The required result is each line of the entries below containing the string "finish".

(Supplied material Opens)

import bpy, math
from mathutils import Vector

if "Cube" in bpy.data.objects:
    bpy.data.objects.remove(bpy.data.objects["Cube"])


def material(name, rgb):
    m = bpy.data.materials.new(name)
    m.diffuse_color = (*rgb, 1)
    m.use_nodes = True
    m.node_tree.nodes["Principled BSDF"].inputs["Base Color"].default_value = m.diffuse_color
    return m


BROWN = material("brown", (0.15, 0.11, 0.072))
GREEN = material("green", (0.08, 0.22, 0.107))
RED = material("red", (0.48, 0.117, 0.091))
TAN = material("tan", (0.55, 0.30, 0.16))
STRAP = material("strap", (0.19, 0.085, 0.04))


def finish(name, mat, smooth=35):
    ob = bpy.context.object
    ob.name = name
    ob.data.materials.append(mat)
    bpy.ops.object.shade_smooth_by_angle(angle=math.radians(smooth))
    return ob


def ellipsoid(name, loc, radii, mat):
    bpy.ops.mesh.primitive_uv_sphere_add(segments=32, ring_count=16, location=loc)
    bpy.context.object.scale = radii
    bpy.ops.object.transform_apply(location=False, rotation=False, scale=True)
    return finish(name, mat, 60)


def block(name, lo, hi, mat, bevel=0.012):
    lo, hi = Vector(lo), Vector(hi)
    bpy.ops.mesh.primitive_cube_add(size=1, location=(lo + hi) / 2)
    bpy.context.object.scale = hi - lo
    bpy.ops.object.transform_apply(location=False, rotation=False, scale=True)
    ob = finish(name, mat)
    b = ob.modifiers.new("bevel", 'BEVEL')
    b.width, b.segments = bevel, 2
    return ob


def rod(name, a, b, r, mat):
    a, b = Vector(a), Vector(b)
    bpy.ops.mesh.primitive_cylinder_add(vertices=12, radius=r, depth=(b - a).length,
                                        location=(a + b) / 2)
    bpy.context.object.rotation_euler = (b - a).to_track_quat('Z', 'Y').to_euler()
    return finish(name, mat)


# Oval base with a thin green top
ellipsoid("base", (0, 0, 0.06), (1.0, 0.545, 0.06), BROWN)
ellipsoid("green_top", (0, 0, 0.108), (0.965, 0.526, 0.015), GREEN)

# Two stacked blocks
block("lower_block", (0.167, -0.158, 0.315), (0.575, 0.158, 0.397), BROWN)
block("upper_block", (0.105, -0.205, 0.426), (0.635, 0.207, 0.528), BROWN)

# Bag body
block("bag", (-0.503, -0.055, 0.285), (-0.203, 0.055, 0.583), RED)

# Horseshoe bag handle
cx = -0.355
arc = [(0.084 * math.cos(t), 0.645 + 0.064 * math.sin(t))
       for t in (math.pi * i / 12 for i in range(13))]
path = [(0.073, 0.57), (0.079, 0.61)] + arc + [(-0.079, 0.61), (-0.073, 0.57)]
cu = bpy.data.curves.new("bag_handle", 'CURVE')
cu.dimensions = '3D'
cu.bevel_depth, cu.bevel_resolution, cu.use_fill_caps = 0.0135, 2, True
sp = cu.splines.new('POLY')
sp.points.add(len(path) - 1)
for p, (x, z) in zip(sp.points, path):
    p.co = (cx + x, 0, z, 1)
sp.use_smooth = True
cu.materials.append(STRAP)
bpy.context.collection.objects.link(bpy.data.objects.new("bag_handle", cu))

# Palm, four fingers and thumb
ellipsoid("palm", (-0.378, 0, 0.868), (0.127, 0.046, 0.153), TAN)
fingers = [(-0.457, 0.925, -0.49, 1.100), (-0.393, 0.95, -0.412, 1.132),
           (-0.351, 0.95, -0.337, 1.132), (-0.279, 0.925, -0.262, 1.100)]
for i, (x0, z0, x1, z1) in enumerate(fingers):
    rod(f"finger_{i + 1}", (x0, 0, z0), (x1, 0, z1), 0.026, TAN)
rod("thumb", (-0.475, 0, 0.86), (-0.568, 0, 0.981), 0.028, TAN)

(Supplied material Closes)
(Supplied material Opens)

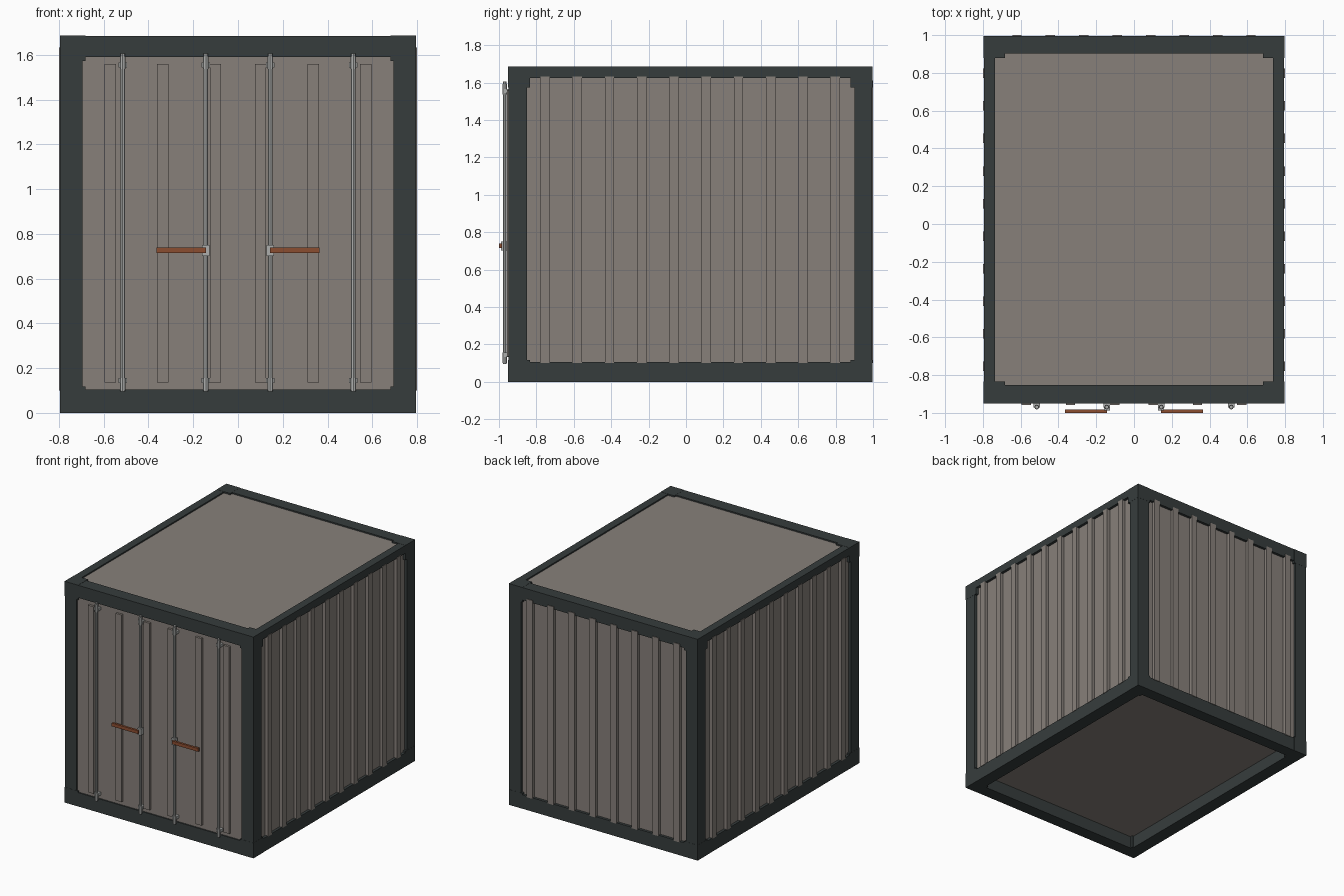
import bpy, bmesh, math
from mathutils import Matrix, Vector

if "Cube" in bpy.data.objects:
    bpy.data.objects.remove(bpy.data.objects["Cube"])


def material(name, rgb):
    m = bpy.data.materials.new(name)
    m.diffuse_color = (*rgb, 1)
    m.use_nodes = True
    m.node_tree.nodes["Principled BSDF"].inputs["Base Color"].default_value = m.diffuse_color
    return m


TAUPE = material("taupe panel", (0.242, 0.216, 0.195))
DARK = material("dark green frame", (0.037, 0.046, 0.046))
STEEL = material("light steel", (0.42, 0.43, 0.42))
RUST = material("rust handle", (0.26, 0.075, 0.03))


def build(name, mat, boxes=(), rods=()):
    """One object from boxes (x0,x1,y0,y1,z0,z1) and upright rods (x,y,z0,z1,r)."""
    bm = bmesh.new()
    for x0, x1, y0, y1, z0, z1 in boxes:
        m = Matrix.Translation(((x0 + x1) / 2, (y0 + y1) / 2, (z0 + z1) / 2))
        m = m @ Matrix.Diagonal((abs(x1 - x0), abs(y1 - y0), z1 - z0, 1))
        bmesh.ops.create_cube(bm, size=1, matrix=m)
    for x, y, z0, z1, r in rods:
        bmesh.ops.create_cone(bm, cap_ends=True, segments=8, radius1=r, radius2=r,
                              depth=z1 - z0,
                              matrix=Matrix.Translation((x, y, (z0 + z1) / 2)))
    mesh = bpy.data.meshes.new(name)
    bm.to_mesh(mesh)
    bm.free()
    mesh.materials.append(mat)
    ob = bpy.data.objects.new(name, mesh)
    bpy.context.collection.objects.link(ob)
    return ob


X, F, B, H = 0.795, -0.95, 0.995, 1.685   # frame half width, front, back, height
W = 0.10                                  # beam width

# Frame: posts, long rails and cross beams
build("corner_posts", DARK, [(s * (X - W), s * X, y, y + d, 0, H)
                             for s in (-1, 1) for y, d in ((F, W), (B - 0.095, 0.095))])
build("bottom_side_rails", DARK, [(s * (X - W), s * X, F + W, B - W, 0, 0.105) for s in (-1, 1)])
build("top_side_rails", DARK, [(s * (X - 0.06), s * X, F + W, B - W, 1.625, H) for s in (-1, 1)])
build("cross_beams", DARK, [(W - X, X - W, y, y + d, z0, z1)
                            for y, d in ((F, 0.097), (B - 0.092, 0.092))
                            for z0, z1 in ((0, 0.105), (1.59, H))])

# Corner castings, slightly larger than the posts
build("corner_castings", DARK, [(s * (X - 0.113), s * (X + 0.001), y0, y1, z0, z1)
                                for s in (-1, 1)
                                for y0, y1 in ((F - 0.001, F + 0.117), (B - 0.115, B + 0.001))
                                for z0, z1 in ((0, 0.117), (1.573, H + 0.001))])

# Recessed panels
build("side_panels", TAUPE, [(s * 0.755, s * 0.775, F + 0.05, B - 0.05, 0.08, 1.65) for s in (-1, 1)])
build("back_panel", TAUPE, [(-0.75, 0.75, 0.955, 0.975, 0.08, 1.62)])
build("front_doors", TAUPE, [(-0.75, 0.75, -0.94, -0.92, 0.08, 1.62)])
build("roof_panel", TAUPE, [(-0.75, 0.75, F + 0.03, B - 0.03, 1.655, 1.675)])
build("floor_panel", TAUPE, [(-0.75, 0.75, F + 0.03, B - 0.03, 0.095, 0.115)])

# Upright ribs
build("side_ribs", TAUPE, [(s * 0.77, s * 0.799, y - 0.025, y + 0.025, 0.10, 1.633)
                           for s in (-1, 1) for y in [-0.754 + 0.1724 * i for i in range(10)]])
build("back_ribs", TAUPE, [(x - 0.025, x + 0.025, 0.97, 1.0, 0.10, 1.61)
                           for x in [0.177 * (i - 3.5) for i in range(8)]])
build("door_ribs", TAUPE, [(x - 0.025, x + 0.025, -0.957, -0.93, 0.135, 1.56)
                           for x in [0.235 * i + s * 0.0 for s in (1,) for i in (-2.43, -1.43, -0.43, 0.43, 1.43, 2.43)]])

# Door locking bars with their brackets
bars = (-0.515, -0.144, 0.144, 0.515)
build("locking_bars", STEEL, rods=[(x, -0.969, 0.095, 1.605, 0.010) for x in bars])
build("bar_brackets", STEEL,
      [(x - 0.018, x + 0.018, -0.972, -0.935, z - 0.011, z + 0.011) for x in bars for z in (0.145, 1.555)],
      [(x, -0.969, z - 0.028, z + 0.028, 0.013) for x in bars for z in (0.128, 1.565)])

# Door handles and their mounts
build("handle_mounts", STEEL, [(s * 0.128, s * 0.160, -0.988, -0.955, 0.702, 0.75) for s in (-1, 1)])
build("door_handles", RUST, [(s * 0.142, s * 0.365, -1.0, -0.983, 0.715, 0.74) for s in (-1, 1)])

(Supplied material Closes)

- _Response to this exercise_
def finish(name, mat, smooth=35):
    return finish(name, mat, 60)
    ob = finish(name, mat)
    return finish(name, mat)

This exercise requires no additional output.